What is needed:
Read the records and gather each line that includes "from".

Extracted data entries
·····

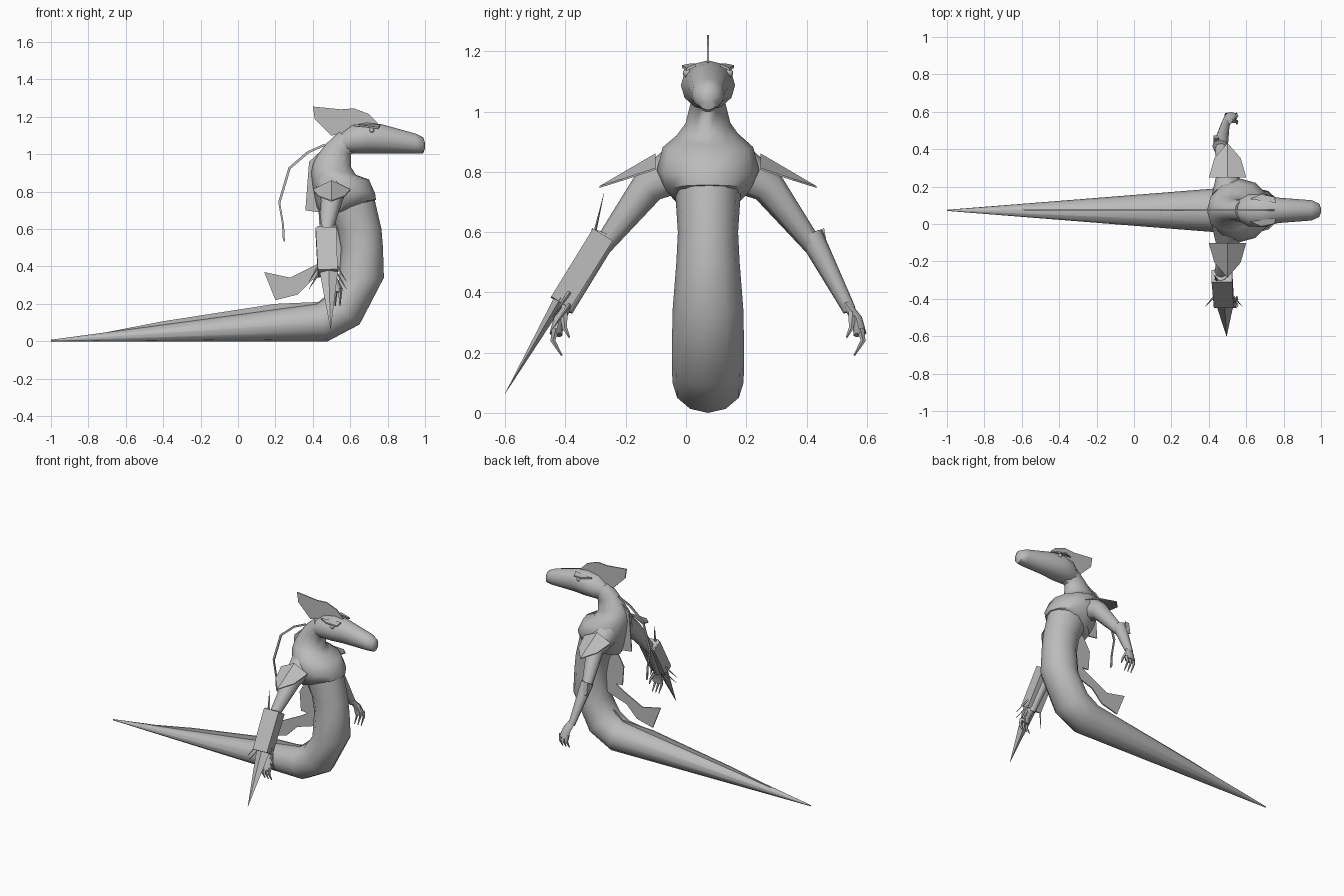
import bpy, bmesh, math
from mathutils import Vector

old = bpy.data.objects.get("Cube")
if old:
    bpy.data.objects.remove(old, do_unlink=True)

MID = .073  # y of the symmetry plane
SHADE = (.5, .5, .5, 1)

grey = bpy.data.materials.new("plain grey")
grey.use_nodes = True
grey.diffuse_color = SHADE
grey.node_tree.nodes["Principled BSDF"].inputs["Base Color"].default_value = SHADE


def finish(name, bm, smooth):
    """Turn a bmesh into a named grey object, smooth shaded if asked."""
    bmesh.ops.recalc_face_normals(bm, faces=bm.faces)
    mesh = bpy.data.meshes.new(name)
    bm.to_mesh(mesh)
    bm.free()
    mesh.materials.append(grey)
    part = bpy.data.objects.new(name, mesh)
    bpy.context.collection.objects.link(part)
    if smooth:
        bpy.ops.object.select_all(action='DESELECT')
        part.select_set(True)
        bpy.context.view_layer.objects.active = part
        bpy.ops.object.shade_smooth_by_angle(angle=math.radians(50))


def ellipse(centre, first, second, sides, turn=0):
    """Ring of points around a centre, spanned by two half axes."""
    angles = [math.tau * (k + turn) / sides for k in range(sides)]
    return [centre + first * math.cos(a) + second * math.sin(a) for a in angles]


def loft(name, rings, smooth=True):
    """Skin a list of equal rings and cap both ends."""
    bm = bmesh.new()
    rows = [[bm.verts.new(point) for point in ring] for ring in rings]
    for low, high in zip(rows, rows[1:]):
        for i in range(len(low)):
            bm.faces.new((low[i - 1], low[i], high[i], high[i - 1]))
    bm.faces.new(rows[0])
    bm.faces.new(rows[-1])
    finish(name, bm, smooth)


def trunk(name, sections):
    """Each section: back point, front point, half width across the midline."""
    rings = []
    for (back_x, back_z), (front_x, front_z), width in sections:
        back = Vector((back_x, MID, back_z))
        front = Vector((front_x, MID, front_z))
        rings.append(ellipse((back + front) / 2, (front - back) / 2, Vector((0, width, 0)), 12))
    loft(name, rings)


def limb(name, points, start, end, flat=1, sides=8, turn=0, smooth=True):
    """Tube through points, its radius changing evenly from start to end."""
    points = [Vector(p) for p in points]
    last = len(points) - 1
    rings = []
    for i, point in enumerate(points):
        way = (points[min(i + 1, last)] - points[max(i - 1, 0)]).normalized()
        across = way.cross(Vector((1, 0, 0))).normalized()
        radius = start + (end - start) * i / last
        rings.append(ellipse(point, across.cross(way) * radius, across * radius * flat, sides, turn))
    loft(name, rings, smooth)


def plate(name, points, shift):
    """Thin flat sheet: a polygon extruded by a small shift."""
    bm = bmesh.new()
    shift = Vector(shift)
    face = bm.faces.new([bm.verts.new(Vector(p) - shift / 2) for p in points])
    grown = bmesh.ops.extrude_face_region(bm, geom=[face], use_keep_orig=True)["geom"]
    moved = [item for item in grown if isinstance(item, bmesh.types.BMVert)]
    bmesh.ops.translate(bm, vec=shift, verts=moved)
    finish(name, bm, False)


def fin(name, outline):
    """Upright sheet on the midline, drawn as x and z."""
    plate(name, [(x, MID, z) for x, z in outline], (0, .008, 0))


# Straight tapering tail that bends up into the torso
trunk("tail_and_torso", [
    ((-1, .008), (-1, 0), .003),
    ((.42, .2), (.48, 0), .118),
    ((.48, .24), (.65, .09), .12),
    ((.54, .33), (.78, .34), .118),
    ((.55, .5), (.775, .5), .105),
    ((.53, .6), (.767, .6), .1),
    ((.46, .74), (.73, .76), .11),
])

# Chest shell, shoulders and neck
trunk("chest_and_neck", [
    ((.45, .66), (.66, .73), .1),
    ((.42, .72), (.738, .757), .14),
    ((.4, .82), (.733, .79), .17),
    ((.39, .9), (.7, .865), .15),
    ((.4, .95), (.63, .89), .105),
    ((.42, .99), (.605, .93), .075),
    ((.47, 1.055), (.605, 1), .058),
    ((.54, 1.12), (.66, 1.02), .06),
])

# Head with a long snout and a level jaw: x, crown height, half width
JAW = 1.005
skull = ((.55, 1.11, .05), (.61, 1.155, .085), (.69, 1.17, .09), (.77, 1.16, .068),
         (.95, 1.11, .054), (.99, 1.09, .036))
trunk("head", [((x, top), (x, JAW), width) for x, top, width in skull]
      + [((1, 1.06), (1, 1.03), .01)])

# Crest, back fins and tail fin on the midline
fin("head_crest", [(.4, 1.255), (.55, 1.24), (.62, 1.245), (.7, 1.215), (.75, 1.165),
                   (.6, 1.12), (.5, 1.1), (.41, 1.19)])
fin("upper_back_fin", [(.49, 1.06), (.38, .96), (.36, .7), (.43, .69), (.5, .8)])
fin("middle_back_fin", [(.5, .72), (.42, .58), (.43, .45), (.57, .44), (.58, .6)])
fin("lower_back_flap", [(.57, .5), (.42, .41), (.28, .34), (.14, .37), (.2, .22),
                        (.32, .25), (.4, .33), (.56, .38)])
fin("tail_fin", [(-.85, .02), (-.4, .107), (.2, .2), (.43, .21), (.5, .27), (.5, .18)])

# Strand trailing from the nape: a path doubled back on itself
strand = [(.46, 1.055), (.37, 1.015), (.27, .93), (.215, .745), (.235, .63), (.24, .54)]
fin("trailing_strand", strand + [(x + .011, z - .008) for x, z in reversed(strand)])

for side, label in ((1, "left_"), (-1, "right_")):
    def place(*points):
        """Points as x, distance out from the midline, z."""
        return [(x, MID + side * out, z) for x, out, z in points]

    # Arm from shoulder to wrist, with a small fin on the elbow
    limb(label + "upper_arm", place((.5, .08, .82), (.5, .2, .75), (.46, .36, .54)), .085, .03)
    limb(label + "forearm", place((.46, .34, .59), (.49, .47, .34)), .042, .022)
    plate(label + "elbow_fin", place((.44, .34, .56), (.44, .385, .615), (.44, .4, .53)), (.03, 0, 0))

    # Hand with curled fingers and a thumb
    limb(label + "palm", place((.49, .46, .36), (.51, .495, .31), (.52, .505, .26)), .024, .036, .6)
    for finger in range(3):
        x = .495 + finger * .025
        limb(label + "finger", place((x, .505, .28), (x, .515, .24), (x, .485, .19)), .014, .003, sides=5)
    limb(label + "thumb", place((.52, .48, .33), (.55, .475, .28), (.55, .46, .25)), .014, .003, sides=5)

    # Folded shoulder plate: two sheets meeting on a ridge
    for reach, half in ((.1, "front"), (-.1, "rear")):
        corners = place((.5, .175, .858), (.5 + reach, .175, .81),
                        (.5 + reach * .7, .28, .775), (.5, .36, .75))
        plate(label + "shoulder_plate_" + half, corners, (0, 0, .006))

    # Eye under a brow ridge
    bm = bmesh.new()
    bmesh.ops.create_uvsphere(bm, u_segments=8, v_segments=6, radius=.014)
    bmesh.ops.translate(bm, vec=place((.715, .07, 1.128))[0], verts=bm.verts)
    finish(label + "eye", bm, True)
    brow = place((.62, .06, 1.155), (.68, .086, 1.15), (.75, .072, 1.14), (.76, .04, 1.155))
    plate(label + "brow", brow, (0, 0, .009))

# Gauntlet with blade, feather and side spikes; the loop above ended on the right side
limb("gauntlet", place((.47, .35, .59), (.48, .49, .365)), .078, .075, .7, sides=4, turn=.5, smooth=False)
limb("gauntlet_blade", place((.485, .49, .38), (.495, .673, .065)), .05, .001, .4, sides=4, smooth=False)
limb("gauntlet_feather", place((.45, .385, .56), (.43, .345, .73)), .012, .001, .5, sides=4, smooth=False)
for reach in (-.1, .1):
    for lift in (0, .04):
        spike = place((.48 + reach / 2, .46, .36 + lift), (.48 + reach, .515, .28 + lift))
        limb("gauntlet_spike", spike, .007, .001, sides=4, smooth=False)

·····

Reply:
from mathutils import Vector
    """Tube through points, its radius changing evenly from start to end."""
# Strand trailing from the nape: a path doubled back on itself
        """Points as x, distance out from the midline, z."""
    # Arm from shoulder to wrist, with a small fin on the elbow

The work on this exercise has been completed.